A Probabilistic Generative Model for Typographical Analysis of Early Modern Printing
Abstract: We propose a deep and interpretable probabilistic generative model to analyze glyph shapes in printed Early Modern documents. We focus on clustering extracted glyph images into underlying templates in the presence of multiple confounding sources of variance. Our approach introduces a neural editor model that first generates well-understood printing phenomena like spatial perturbations from template parameters via interpertable latent variables, and then modifies the result by generating a non-interpretable latent vector responsible for inking variations, jitter, noise from the archiving process, and other unforeseen phenomena associated with Early Modern printing. Critically, by introducing an inference network whose input is restricted to the visual residual between the observation and the interpretably-modified template, we are able to control and isolate what the vector-valued latent variable captures. We show that our approach outperforms rigid interpretable clustering baselines (Ocular) and overly-flexible deep generative models (VAE) alike on the task of completely unsupervised discovery of typefaces in mixed-font documents.
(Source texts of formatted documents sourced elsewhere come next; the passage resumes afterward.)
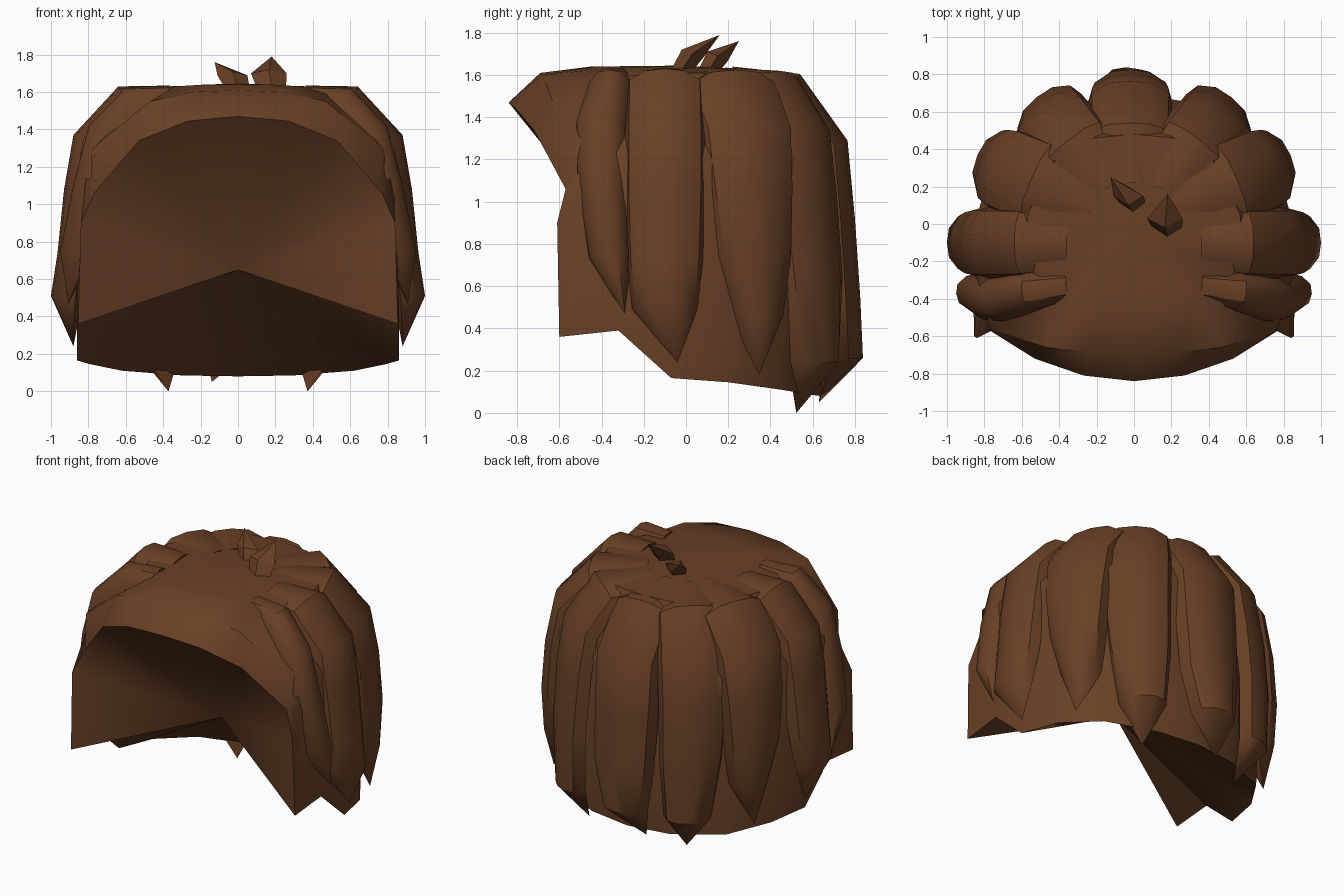
import bpy, bmesh, math
from mathutils import Vector

if "Cube" in bpy.data.objects:
    bpy.data.objects.remove(bpy.data.objects["Cube"])

brown = bpy.data.materials.new("dark brown hair")
brown.diffuse_color = (0.140, 0.051, 0.019, 1)
brown.use_nodes = True
brown.node_tree.nodes["Principled BSDF"].inputs["Base Color"].default_value = brown.diffuse_color


def finish(name, bm, angle):
    bmesh.ops.remove_doubles(bm, verts=bm.verts, dist=0.0005)
    bmesh.ops.recalc_face_normals(bm, faces=bm.faces)
    me = bpy.data.meshes.new(name)
    bm.to_mesh(me)
    bm.free()
    ob = bpy.data.objects.new(name, me)
    bpy.context.collection.objects.link(ob)
    me.materials.append(brown)
    bpy.ops.object.select_all(action='DESELECT')
    ob.select_set(True)
    bpy.context.view_layer.objects.active = ob
    bpy.ops.object.shade_smooth_by_angle(angle=math.radians(angle))


# Hair cap: right-half columns of rim, middle and upper points, front to back
columns = [
    [(0, -.84, 1.47), (0, -.69, 1.61), (0, -.45, 1.64)],
    [(.27, -.81, 1.445), (.25, -.68, 1.60), (.18, -.42, 1.64)],
    [(.53, -.72, 1.34), (.47, -.66, 1.55), (.34, -.38, 1.63)],
    [(.77, -.57, 1.06), (.765, -.565, 1.31), (.47, -.36, 1.60)],
    [(.84, -.61, .90), (.80, -.44, 1.27), (.52, -.24, 1.60)],
    [(.855, -.60, .36), (.83, -.32, 1.23), (.55, -.14, 1.61)],
    [(.86, -.32, .39), (.85, -.20, 1.20), (.57, -.06, 1.61)],
    [(.86, -.07, .165), (.84, .04, 1.20), (.57, .04, 1.61)],
    [(.79, .20, .145), (.78, .25, 1.20), (.52, .16, 1.61)],
    [(.62, .45, .11), (.62, .50, 1.20), (.42, .34, 1.61)],
    [(.30, .60, .085), (.30, .65, 1.20), (.21, .46, 1.61)],
    [(0, .64, .08), (0, .70, 1.20), (0, .48, 1.61)],
]
left = [[(-x, y, z) for x, y, z in c] for c in columns[1:-1]]
loop = columns + left[::-1]

bm = bmesh.new()
grid = [[bm.verts.new(p) for p in c] for c in loop]
crown = bm.verts.new((0, 0, 1.645))
hollow = bm.verts.new((0, -.18, .65))      # deepest point of the face opening
for i, a in enumerate(grid):
    b = grid[(i + 1) % len(grid)]
    for k in range(2):
        bm.faces.new((a[k], b[k], b[k + 1], a[k + 1]))
    bm.faces.new((a[2], b[2], crown))
    bm.faces.new((b[0], a[0], hollow))
finish("hair_cap", bm, 40)


# Lock: rounded strand swept along (radius, height, half width, side shift), ending in a tip
def lock(name, origin_y, angle, path, tip, depth=.13, mirror=1):
    a = math.radians(angle)
    out = Vector((math.cos(a), math.sin(a), 0))
    side = Vector((-math.sin(a), math.cos(a), 0))
    up = Vector((0, 0, 1))
    base = Vector((0, origin_y, 0))
    section = [(-1, -1), (-.9, -.45), (-.5, -.08), (0, 0),
               (.5, -.08), (.9, -.45), (1, -1), (0, -1.3)]

    def vert(p):
        return bm.verts.new((p.x * mirror, p.y, p.z))

    bm = bmesh.new()
    rings = []
    for i, (r, z, w, shift) in enumerate(path):
        r0, z0 = path[max(i - 1, 0)][:2]
        r1, z1 = path[min(i + 1, len(path) - 1)][:2]
        t = Vector((r1 - r0, z1 - z0)).normalized()
        normal = out * -t.y + up * t.x
        centre = base + out * r + up * z + side * shift
        rings.append([vert(centre + side * (u * w) + normal * (v * depth))
                      for u, v in section])
    n = len(section)
    for p, q in zip(rings, rings[1:]):
        for j in range(n):
            bm.faces.new((p[j], p[(j + 1) % n], q[(j + 1) % n], q[j]))
    bm.faces.new(rings[0])
    end = vert(base + side * tip[0] + out * tip[1] + up * tip[2])
    for j in range(n):
        bm.faces.new((rings[-1][j], rings[-1][(j + 1) % n], end))
    finish(name, bm, 38)


for s, label in ((1, "right"), (-1, "left")):
    lock("temple_lock_" + label, -.34, -5,
         [(.36, 1.635, .09, .04), (.60, 1.625, .11, .03), (.80, 1.42, .125, .0),
          (.88, 1.12, .125, .01), (.95, .75, .10, .05)], (.13, .90, .47), .14, s)
    lock("side_lock_" + label, -.10, 0,
         [(.36, 1.635, .15, 0), (.64, 1.63, .185, 0), (.88, 1.37, .19, 0),
          (.93, 1.08, .19, .0), (.965, .74, .18, 0), (1.0, .51, .155, 0)],
         (.06, .88, .24), .13, s)
    lock("rear_side_lock_" + label, 0, 23,
         [(.24, 1.635, .18, 0), (.60, 1.625, .24, 0), (.83, 1.38, .235, 0),
          (.89, 1.08, .22, 0), (.915, .75, .19, .01), (.90, .46, .13, .03)],
         (.02, .84, .18), .15, s)
    lock("back_lock_" + label, 0, 51,
         [(.24, 1.635, .18, 0), (.57, 1.62, .22, 0), (.77, 1.36, .225, .0),
          (.82, 1.05, .22, 0), (.855, .65, .20, .02), (.85, .24, .15, .04)],
         (.04, .64, 0), .14, s)

# Centre back lock
lock("centre_back_lock", 0, 90,
     [(.22, 1.64, .15, .01), (.54, 1.605, .22, .02), (.765, 1.29, .23, .02),
      (.80, .92, .225, .02), (.825, .55, .21, .02), (.838, .26, .15, .04)],
     (.14, .63, .05), .15)


# Tufts: small bent leaves standing on the crown
def tuft(name, base, bend, tip, width, thick):
    bm = bmesh.new()
    rings = []
    for c, k in ((base, .8), (bend, 1)):
        c = Vector(c)
        rings.append([bm.verts.new(c + Vector(d) * k) for d in
                      ((-width, 0, 0), (0, -thick, .02), (width, 0, 0), (0, thick, -.02))])
    end = bm.verts.new(tip)
    for j in range(4):
        m = (j + 1) % 4
        bm.faces.new((rings[0][j], rings[0][m], rings[1][m], rings[1][j]))
        bm.faces.new((rings[1][j], rings[1][m], end))
    bm.faces.new(rings[0])
    finish(name, bm, 30)


tuft("tuft_right", (.18, -.03, 1.61), (.165, .03, 1.70), (.18, .16, 1.79), .095, .05)
tuft("tuft_left", (0, .10, 1.61), (-.03, .15, 1.69), (-.125, .25, 1.76), .08, .05)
Authors: Kartik Goyal, Chris Dyer, Christopher Warren, Max G'Sell, Taylor Berg-Kirkpatrick (Carnegie Mellon University, Deepmind, University of California, San Diego)